Is WSP having any effect on how confident you feel as a student?

Definitely, WSP puts you through the academic meat grinder. If you can handle one week or two weeks of WSP, I have no doubt you will feel at home during any week at any university in terms of workload.

What have you been doing since you first attended WSP at Amherst?

I was transitioning out and moving to Chicago! Luckily, UChicago has a great group of veterans that Beau Butts has assembled, and I really feel at home there.

What advice would you give to enlisted veterans or transitioning servicemembers who might feel intimidated by the idea of going to college?

Take the first step. A few years ago, I thought I would end up at a small school or somewhere struggling to make the cut, and I never really thought I was cut from the right cloth academically. Now, after two rounds of WSP, I am looking to double major at UChicago. Life comes at you fast.

Yale University Cohort

What was your educational experience prior to WSP? Would you consider yourself a confident student?

Before WSP, I took some community college courses in 2003 and began taking courses in my current undergraduate program in 2017. I took evening classes during our training cycles and took online courses while deployed. My confidence varied depending on the coursework. I never really had a solid, repeatable system in place over the last few years.
 
Had you participated in any sort of virtual learning before? If so, how does your WSP experience compare to that?

While deployed, my courses were entirely online. I would often have to pair evening classes with an online class due to training at night. After the spring of 2020, during the Covid-19 academic changes, my courses became hybrid virtual and online. I feel my instructors at Campbell did a great job of adapting to those changes. WSP’s virtual course was exceptionally well put together, efficient, and better than I would’ve expected for a virtual experience. The staff did an excellent job with our schedule, guest speakers, and evening mentor groups.

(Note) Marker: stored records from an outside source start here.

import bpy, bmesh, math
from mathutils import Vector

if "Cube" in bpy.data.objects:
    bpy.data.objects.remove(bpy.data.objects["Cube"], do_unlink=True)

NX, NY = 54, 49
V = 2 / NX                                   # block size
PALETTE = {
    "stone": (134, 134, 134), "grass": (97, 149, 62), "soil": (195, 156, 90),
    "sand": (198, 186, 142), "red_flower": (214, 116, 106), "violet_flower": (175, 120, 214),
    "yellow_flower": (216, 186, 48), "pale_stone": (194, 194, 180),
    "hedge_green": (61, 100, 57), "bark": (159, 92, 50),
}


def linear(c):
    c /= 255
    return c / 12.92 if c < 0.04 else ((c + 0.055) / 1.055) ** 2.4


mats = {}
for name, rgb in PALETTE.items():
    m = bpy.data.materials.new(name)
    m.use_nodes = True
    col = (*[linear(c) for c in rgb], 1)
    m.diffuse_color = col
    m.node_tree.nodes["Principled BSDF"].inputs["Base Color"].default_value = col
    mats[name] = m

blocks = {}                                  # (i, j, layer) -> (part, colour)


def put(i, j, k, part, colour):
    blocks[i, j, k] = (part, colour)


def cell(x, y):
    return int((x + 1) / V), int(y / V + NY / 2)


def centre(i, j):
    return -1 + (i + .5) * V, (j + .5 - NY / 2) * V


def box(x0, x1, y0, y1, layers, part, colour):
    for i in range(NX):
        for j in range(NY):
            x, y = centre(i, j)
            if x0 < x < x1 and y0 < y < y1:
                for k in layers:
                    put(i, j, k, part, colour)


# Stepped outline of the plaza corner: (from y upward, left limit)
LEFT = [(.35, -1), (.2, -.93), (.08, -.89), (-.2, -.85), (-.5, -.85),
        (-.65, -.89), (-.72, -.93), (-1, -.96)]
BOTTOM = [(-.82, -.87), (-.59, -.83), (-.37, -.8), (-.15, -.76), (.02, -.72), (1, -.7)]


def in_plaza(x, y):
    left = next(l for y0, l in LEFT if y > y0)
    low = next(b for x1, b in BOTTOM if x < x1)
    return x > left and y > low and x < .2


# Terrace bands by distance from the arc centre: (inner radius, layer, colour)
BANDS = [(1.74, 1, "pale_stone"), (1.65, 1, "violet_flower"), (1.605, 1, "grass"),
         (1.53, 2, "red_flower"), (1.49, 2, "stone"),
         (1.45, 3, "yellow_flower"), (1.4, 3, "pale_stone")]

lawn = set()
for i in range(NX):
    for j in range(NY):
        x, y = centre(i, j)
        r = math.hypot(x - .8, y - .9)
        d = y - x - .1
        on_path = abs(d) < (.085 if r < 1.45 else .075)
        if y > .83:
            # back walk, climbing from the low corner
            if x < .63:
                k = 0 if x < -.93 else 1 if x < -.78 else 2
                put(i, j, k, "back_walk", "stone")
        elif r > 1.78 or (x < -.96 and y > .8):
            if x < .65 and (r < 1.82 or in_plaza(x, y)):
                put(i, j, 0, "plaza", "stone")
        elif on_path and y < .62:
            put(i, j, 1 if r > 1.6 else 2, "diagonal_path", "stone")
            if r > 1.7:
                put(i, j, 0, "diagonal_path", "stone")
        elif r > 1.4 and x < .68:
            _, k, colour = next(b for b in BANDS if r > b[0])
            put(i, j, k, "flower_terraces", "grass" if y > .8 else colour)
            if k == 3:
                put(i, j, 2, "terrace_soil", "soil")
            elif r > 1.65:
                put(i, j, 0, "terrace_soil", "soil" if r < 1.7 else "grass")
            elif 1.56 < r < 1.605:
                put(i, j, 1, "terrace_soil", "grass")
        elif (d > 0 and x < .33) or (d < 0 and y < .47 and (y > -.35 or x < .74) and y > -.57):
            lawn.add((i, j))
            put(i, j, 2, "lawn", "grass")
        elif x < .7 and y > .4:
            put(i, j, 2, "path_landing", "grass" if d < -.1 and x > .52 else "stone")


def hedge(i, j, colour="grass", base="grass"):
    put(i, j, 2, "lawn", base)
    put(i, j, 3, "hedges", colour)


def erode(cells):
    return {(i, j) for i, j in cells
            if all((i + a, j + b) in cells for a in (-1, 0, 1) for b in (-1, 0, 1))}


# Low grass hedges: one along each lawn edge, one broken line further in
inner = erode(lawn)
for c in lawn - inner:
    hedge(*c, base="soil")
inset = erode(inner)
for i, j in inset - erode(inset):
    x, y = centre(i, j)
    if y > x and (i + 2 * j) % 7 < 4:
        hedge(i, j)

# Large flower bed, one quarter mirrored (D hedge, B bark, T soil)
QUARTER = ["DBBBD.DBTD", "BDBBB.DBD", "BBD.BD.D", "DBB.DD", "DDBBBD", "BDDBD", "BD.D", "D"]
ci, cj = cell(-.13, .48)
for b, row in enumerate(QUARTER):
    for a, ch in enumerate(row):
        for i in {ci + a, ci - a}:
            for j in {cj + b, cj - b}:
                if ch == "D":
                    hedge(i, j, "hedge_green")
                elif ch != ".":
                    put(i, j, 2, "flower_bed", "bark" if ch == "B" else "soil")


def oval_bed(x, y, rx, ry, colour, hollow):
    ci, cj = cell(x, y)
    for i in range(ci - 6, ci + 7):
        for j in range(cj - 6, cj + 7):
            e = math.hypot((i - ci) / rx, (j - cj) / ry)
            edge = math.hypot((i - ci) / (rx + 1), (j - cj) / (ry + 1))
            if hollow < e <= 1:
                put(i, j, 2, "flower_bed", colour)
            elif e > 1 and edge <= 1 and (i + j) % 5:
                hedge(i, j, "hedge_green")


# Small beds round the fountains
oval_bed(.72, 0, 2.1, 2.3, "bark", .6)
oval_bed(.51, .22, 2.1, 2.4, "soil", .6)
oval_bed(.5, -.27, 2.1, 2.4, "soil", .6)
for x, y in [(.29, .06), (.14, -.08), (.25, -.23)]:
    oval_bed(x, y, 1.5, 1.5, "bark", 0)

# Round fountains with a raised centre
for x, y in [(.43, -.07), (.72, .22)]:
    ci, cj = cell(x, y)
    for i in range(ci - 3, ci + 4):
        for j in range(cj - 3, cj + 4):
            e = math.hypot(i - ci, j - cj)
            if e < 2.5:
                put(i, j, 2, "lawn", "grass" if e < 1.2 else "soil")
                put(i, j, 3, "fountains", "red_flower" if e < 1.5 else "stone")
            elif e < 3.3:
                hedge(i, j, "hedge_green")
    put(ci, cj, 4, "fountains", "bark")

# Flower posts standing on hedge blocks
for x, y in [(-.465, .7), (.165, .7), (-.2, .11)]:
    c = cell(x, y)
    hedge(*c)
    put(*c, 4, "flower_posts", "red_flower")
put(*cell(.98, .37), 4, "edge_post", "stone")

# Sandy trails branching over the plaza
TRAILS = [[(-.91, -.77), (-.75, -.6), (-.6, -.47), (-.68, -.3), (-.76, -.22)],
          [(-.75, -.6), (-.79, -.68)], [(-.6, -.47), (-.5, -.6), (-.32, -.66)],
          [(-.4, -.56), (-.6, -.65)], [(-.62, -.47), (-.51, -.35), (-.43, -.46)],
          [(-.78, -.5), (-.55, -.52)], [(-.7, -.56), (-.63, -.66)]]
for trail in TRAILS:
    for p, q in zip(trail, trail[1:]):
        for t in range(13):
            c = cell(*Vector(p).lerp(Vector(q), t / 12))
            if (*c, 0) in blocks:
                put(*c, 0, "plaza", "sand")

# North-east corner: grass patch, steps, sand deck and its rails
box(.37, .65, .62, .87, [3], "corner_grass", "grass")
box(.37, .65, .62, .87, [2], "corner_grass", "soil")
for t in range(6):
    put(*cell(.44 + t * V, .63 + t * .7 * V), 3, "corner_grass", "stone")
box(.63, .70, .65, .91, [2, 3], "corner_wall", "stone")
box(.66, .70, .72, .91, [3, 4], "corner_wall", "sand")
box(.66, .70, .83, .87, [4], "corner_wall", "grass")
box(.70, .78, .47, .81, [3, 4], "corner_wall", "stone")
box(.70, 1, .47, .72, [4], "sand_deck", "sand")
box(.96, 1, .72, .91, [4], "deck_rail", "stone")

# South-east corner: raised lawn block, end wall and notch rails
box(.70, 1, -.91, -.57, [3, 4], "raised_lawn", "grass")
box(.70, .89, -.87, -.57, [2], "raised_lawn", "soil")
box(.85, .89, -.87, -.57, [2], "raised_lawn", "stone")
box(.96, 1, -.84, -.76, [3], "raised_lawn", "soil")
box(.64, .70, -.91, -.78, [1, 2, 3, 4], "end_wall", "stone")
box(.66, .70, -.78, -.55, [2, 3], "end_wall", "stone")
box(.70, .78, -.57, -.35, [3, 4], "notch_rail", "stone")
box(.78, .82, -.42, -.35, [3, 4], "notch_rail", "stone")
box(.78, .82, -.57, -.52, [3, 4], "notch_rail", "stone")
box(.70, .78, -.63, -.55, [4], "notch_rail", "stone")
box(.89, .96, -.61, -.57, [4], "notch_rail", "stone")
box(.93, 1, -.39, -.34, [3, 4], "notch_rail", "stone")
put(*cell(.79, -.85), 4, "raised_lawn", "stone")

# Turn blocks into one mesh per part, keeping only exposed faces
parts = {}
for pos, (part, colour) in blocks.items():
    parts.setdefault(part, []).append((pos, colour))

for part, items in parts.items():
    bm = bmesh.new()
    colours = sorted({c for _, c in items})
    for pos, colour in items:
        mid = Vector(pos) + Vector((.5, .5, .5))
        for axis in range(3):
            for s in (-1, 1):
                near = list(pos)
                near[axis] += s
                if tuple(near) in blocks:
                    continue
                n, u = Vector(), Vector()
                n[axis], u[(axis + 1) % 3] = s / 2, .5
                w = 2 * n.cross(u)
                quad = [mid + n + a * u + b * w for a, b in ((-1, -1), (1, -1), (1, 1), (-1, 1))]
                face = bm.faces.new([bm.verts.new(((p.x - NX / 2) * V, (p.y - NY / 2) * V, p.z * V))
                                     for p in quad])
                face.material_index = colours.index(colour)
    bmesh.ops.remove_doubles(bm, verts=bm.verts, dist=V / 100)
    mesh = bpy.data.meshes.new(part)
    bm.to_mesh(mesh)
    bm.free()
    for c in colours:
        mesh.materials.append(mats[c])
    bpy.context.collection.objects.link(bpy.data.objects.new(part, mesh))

Why were you excited to participate in WSP this winter?

I was excited to participate in the winter STEM program and learn more about creating and implementing a system that I could apply to my future coursework. I was also looking forward to meeting other peers with similar goals in similar seasons of their journey.

What have you learned so far that you think will be helpful as you pursue your degree?

One of the best things I learned was the value of self-assessment and seeking improvement. Asking for help is difficult and asking, “How can I do this better?” was key to my success this past week.

What were you looking forward to learning during STEM week?

 I was looking forward to learning how our fellows and professors approached the problems and material, and how they organized it to retain and apply it in the future.

What research project did you work on, and what did you learn from that experience?

I worked on the “Data Exploration” research project with Dr. Merritt. I learned that I enjoy Python and can now appreciate the versatility of coding. We were able to look at code, not just as a skill but as a way to help us answer questions.

Are there any instructors or fellows who have made a difference for you this week so far?

All of the fellows I interacted with were amazing, and they were patient, competent, and structured. I enjoyed the week.

Is WSP having any effect on how confident you feel as a student?

WSP has dramatically improved my academic confidence. We were given an overwhelming amount of work on novel topics and were guided along the path of problem-solving. This course has shown me that taking on a problem one step at a time, reading ahead one lecture at a time, and organization all matter. If this isn’t enough, then asking for help from a mentor or tutor is the next step. By taking this approach, I have supreme confidence moving forward in my education. I will apply the lessons that I learned in my remaining undergraduate courses and on my path to becoming a Physician.